YOUR ASSIGNMENT ::
Check each line of the listing for the string "bore". Copy those where it appears.

AVAILABLE DATA ::
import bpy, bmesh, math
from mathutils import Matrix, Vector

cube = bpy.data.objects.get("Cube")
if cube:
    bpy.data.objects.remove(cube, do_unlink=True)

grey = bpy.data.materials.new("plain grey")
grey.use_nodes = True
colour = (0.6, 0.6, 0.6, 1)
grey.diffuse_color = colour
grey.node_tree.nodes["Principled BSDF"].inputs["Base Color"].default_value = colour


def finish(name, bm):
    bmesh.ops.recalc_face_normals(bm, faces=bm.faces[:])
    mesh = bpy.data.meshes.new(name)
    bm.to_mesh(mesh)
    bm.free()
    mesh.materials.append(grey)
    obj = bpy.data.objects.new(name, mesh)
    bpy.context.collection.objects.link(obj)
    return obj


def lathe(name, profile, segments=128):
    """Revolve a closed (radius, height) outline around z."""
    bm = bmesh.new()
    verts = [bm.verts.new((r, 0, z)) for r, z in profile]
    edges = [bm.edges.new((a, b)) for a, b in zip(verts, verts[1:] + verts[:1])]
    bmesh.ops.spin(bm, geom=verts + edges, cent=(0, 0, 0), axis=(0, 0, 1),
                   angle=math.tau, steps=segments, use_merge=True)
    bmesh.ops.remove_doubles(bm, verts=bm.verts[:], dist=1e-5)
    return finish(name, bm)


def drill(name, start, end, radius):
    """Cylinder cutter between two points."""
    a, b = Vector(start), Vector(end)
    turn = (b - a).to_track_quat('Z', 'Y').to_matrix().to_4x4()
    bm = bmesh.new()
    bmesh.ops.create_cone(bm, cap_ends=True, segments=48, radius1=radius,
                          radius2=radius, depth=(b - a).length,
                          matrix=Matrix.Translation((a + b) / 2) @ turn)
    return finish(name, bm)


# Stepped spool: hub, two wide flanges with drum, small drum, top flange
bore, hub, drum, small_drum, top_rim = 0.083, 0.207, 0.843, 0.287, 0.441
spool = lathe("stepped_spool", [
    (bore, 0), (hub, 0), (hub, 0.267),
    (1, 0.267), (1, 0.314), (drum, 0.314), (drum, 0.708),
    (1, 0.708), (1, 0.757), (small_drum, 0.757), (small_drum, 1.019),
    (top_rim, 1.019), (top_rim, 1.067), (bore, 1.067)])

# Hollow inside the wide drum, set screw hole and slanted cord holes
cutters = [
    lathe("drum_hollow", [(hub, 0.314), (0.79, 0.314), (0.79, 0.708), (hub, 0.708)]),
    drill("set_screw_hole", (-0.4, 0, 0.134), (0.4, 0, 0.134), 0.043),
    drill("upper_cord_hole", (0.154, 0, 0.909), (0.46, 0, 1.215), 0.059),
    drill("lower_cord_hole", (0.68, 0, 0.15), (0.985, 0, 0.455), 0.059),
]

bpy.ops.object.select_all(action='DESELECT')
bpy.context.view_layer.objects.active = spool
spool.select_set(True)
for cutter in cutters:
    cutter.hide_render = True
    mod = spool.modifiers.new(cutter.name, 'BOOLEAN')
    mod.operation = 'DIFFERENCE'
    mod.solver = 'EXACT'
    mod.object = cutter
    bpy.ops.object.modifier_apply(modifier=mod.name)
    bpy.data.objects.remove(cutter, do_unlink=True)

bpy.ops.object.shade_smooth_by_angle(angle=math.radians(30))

ANSWER BOX ::
bore, hub, drum, small_drum, top_rim = 0.083, 0.207, 0.843, 0.287, 0.441
    (bore, 0), (hub, 0), (hub, 0.267),
    (top_rim, 1.019), (top_rim, 1.067), (bore, 1.067)])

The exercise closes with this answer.